● **Your task**
Could you reproduce the lines below from the one with "sections.append(points)" through the one with "20, True, (y, z))"? Keep both ends and add nothing.

● **Extracted data**
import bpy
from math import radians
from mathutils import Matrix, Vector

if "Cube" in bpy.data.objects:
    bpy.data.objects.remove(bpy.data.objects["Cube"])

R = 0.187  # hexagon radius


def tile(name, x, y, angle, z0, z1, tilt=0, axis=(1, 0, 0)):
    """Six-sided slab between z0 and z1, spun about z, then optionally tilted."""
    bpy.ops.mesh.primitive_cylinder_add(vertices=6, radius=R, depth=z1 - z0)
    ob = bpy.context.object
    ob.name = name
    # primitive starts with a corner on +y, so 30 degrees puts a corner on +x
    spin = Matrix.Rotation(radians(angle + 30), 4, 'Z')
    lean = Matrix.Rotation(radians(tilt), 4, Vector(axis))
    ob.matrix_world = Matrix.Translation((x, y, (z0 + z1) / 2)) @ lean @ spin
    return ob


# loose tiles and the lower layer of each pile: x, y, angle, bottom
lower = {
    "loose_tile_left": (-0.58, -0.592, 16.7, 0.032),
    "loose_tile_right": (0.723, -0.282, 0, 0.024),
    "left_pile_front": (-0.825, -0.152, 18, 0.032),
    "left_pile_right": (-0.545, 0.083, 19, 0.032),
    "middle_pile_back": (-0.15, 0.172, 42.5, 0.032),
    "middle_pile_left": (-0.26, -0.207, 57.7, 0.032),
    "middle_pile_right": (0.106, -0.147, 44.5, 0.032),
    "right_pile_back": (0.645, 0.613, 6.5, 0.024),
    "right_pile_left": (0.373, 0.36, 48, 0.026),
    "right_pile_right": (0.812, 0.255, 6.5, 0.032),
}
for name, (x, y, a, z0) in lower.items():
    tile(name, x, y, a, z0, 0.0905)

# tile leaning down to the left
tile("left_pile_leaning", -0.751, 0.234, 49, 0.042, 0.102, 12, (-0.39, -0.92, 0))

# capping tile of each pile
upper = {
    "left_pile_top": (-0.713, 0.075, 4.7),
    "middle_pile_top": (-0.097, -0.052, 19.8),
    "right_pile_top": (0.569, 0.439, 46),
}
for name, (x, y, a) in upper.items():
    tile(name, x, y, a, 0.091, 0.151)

==

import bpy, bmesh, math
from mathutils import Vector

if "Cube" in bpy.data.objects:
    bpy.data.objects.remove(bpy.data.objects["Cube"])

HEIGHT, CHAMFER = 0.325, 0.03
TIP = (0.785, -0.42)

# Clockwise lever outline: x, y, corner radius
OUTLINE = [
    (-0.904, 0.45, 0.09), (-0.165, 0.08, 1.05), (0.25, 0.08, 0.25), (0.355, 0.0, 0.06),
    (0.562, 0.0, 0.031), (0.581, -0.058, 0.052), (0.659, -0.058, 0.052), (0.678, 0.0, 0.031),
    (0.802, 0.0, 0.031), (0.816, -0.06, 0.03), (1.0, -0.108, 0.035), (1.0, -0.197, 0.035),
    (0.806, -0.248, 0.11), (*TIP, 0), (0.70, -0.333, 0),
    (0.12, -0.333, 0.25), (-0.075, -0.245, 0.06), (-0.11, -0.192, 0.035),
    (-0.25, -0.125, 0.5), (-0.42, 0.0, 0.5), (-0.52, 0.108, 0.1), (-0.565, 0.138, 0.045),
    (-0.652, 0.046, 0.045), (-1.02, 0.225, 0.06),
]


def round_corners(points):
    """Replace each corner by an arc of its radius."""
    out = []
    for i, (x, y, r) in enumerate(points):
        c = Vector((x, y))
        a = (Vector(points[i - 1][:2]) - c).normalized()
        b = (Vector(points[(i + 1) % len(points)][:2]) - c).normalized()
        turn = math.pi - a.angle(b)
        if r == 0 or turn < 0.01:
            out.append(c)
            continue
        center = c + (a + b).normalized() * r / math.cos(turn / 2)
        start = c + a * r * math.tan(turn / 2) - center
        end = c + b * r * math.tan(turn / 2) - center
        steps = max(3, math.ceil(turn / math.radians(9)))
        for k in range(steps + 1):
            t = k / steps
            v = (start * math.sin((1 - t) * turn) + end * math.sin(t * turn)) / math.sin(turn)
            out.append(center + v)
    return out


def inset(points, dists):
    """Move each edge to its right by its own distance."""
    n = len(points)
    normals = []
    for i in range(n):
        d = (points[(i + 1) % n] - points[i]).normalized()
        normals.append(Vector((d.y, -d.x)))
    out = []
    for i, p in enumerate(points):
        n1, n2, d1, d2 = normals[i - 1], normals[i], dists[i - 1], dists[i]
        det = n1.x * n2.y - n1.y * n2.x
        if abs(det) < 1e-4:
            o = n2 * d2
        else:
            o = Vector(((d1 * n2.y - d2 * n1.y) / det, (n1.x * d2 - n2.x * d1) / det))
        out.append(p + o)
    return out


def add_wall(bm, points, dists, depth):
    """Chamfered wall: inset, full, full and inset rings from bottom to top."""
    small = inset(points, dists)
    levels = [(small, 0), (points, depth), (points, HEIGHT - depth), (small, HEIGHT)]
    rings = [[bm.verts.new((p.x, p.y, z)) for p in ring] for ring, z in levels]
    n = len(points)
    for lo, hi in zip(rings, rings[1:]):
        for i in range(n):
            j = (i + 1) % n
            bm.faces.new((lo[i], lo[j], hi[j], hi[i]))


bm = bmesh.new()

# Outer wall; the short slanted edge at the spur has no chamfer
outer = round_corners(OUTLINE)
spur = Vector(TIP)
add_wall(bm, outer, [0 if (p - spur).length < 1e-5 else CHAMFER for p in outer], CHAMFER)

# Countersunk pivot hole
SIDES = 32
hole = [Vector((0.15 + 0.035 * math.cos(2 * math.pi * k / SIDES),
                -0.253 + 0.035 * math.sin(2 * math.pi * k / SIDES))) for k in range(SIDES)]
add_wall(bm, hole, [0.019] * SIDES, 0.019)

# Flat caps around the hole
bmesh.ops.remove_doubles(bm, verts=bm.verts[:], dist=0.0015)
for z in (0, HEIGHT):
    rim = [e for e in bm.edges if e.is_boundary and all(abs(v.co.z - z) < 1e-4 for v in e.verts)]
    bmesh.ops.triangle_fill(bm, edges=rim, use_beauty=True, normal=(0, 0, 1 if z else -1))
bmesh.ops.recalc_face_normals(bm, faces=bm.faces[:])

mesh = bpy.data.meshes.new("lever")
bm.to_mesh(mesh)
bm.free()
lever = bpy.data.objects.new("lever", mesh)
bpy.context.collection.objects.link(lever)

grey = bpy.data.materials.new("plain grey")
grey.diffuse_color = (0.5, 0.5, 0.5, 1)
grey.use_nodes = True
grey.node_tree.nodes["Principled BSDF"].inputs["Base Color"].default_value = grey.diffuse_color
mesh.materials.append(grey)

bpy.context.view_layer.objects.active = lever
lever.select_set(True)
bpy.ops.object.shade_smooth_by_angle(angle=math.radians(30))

==

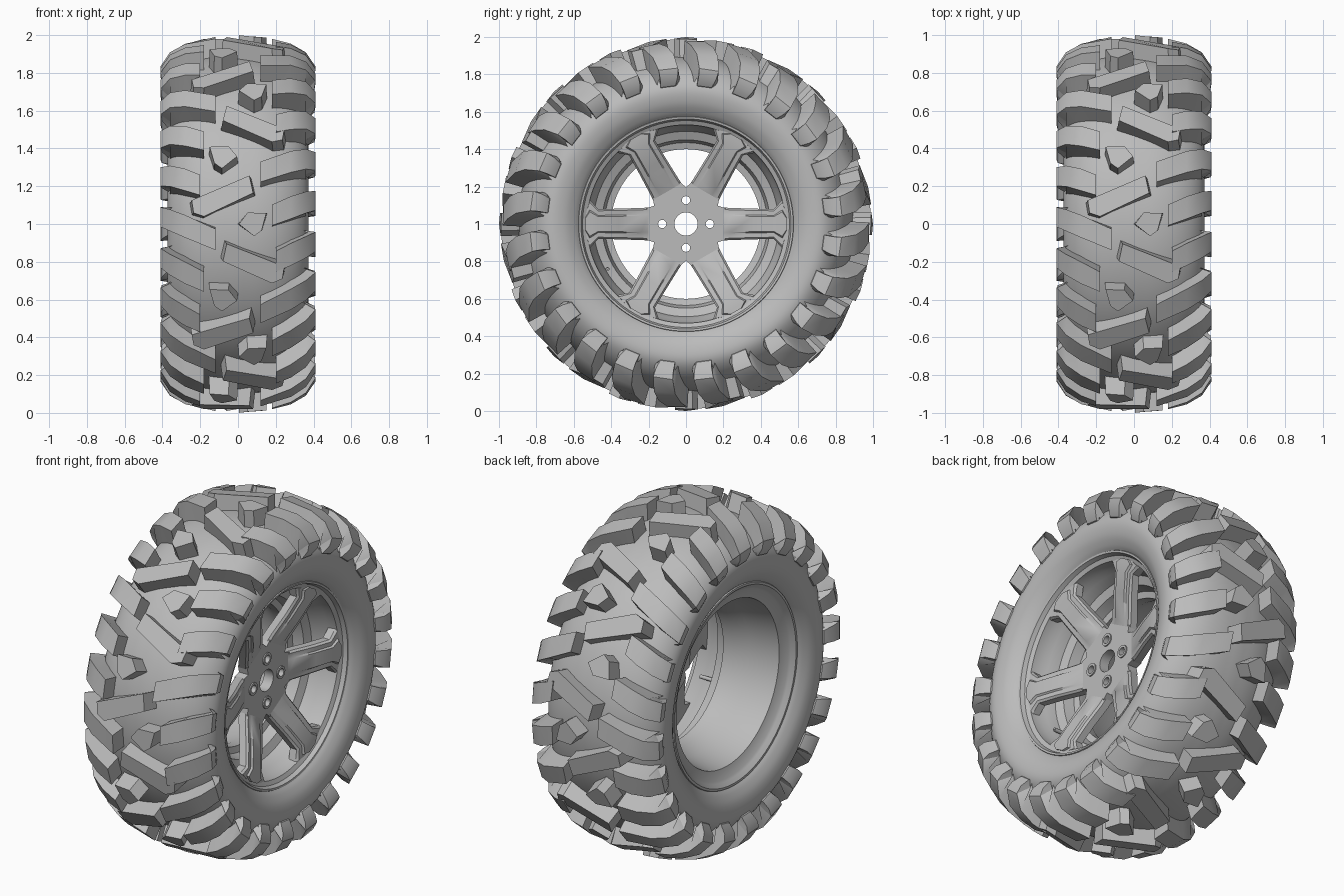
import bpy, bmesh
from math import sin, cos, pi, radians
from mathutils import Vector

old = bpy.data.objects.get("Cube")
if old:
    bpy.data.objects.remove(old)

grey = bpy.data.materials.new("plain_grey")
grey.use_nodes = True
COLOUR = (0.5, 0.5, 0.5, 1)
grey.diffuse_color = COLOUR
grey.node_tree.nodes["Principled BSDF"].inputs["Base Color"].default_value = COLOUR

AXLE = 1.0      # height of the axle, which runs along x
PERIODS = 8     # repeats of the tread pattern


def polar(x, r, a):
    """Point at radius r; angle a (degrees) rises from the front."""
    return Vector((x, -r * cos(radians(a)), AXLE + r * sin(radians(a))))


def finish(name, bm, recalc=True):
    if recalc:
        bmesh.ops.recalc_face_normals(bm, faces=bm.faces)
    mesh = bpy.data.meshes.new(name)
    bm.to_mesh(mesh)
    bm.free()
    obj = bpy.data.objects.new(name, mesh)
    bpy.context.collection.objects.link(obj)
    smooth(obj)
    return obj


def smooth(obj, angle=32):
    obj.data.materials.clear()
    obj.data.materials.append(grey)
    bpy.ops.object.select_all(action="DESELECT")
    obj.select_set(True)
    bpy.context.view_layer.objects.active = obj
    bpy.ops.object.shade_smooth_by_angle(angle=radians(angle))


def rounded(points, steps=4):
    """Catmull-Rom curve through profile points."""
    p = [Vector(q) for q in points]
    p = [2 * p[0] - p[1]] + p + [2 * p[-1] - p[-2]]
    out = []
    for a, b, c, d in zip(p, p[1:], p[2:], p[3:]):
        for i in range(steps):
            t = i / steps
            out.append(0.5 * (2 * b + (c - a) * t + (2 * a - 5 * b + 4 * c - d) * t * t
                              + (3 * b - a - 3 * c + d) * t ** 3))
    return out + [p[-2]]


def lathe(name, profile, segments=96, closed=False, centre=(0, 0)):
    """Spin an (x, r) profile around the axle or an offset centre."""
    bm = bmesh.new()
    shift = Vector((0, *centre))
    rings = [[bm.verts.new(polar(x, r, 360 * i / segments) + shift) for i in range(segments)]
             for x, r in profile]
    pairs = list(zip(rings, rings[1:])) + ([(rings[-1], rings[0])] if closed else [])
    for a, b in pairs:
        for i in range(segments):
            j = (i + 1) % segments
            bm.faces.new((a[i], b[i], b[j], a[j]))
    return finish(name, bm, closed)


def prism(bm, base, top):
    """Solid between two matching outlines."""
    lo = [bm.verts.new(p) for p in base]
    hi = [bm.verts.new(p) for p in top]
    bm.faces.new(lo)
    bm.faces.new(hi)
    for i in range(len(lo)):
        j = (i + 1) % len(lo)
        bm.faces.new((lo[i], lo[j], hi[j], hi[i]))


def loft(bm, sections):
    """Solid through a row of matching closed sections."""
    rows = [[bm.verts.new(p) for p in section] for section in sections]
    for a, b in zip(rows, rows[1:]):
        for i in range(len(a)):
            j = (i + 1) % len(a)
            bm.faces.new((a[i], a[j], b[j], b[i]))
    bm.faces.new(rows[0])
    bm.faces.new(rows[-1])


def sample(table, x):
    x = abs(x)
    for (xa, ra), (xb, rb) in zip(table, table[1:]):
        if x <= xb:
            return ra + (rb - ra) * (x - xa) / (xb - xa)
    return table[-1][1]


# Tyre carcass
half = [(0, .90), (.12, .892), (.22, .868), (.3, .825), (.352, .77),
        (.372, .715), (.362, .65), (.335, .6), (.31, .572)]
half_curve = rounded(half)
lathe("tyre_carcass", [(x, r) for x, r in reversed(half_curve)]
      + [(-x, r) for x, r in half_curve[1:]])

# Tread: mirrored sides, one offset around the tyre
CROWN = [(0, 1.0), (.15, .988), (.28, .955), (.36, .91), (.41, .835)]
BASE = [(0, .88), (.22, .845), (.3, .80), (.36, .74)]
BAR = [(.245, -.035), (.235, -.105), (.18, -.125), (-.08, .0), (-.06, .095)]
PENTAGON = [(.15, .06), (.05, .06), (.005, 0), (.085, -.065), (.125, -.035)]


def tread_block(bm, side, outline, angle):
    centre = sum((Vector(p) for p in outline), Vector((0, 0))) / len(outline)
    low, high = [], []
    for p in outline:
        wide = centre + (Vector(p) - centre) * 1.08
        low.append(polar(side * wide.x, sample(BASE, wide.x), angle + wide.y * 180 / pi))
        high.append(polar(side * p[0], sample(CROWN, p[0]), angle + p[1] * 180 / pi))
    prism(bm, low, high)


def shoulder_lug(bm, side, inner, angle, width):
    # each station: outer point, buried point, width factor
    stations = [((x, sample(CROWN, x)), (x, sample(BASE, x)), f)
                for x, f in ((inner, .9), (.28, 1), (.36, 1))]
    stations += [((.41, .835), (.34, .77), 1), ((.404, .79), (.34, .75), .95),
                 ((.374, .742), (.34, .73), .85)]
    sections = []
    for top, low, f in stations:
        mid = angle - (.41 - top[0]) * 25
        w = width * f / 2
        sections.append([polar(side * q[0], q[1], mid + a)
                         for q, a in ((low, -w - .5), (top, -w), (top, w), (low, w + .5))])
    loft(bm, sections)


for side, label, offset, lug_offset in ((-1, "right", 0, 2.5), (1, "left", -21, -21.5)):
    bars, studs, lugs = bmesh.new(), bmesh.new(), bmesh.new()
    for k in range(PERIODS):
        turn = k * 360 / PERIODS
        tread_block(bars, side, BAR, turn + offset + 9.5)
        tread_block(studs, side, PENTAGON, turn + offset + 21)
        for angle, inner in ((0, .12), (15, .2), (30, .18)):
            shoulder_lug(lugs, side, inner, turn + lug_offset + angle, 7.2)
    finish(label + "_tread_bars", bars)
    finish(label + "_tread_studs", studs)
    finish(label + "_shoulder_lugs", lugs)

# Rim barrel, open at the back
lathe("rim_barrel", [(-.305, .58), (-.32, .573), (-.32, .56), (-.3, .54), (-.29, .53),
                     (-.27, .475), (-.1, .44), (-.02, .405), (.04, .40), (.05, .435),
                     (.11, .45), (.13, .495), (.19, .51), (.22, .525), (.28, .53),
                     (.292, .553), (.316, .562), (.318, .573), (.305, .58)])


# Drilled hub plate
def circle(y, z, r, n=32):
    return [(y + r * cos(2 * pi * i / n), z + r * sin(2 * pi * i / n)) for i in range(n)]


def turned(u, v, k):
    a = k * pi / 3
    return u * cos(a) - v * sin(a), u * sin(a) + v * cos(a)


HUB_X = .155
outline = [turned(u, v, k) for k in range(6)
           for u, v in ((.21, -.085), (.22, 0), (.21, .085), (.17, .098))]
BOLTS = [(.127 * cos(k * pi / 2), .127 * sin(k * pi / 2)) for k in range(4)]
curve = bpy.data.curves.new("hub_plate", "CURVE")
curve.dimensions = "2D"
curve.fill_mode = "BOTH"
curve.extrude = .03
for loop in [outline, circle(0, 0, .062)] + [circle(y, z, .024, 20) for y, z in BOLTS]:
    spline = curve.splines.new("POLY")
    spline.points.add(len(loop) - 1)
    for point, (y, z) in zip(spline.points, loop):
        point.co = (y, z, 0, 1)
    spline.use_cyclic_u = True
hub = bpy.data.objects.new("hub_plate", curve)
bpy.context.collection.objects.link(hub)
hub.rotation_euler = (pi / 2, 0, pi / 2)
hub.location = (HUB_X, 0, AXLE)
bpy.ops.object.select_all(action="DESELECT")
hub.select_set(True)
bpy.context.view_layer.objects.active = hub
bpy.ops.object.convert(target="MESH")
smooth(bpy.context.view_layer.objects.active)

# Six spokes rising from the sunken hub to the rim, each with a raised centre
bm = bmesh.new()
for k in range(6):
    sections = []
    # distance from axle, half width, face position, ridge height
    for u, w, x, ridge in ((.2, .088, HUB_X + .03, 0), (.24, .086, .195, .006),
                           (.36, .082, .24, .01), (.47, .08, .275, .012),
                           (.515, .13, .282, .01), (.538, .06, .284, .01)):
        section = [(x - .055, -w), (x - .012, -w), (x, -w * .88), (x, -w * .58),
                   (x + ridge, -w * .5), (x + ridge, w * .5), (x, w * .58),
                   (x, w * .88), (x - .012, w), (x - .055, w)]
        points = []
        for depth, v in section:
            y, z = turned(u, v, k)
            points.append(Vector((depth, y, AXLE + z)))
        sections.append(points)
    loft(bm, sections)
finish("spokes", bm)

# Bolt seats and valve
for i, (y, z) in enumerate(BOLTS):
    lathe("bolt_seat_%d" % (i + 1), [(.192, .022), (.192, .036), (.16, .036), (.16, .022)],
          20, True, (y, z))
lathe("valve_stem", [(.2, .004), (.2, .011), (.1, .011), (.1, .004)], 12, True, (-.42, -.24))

● **Answer section**
        sections.append(points)
    loft(bm, sections)
finish("spokes", bm)

# Bolt seats and valve
for i, (y, z) in enumerate(BOLTS):
    lathe("bolt_seat_%d" % (i + 1), [(.192, .022), (.192, .036), (.16, .036), (.16, .022)],
          20, True, (y, z))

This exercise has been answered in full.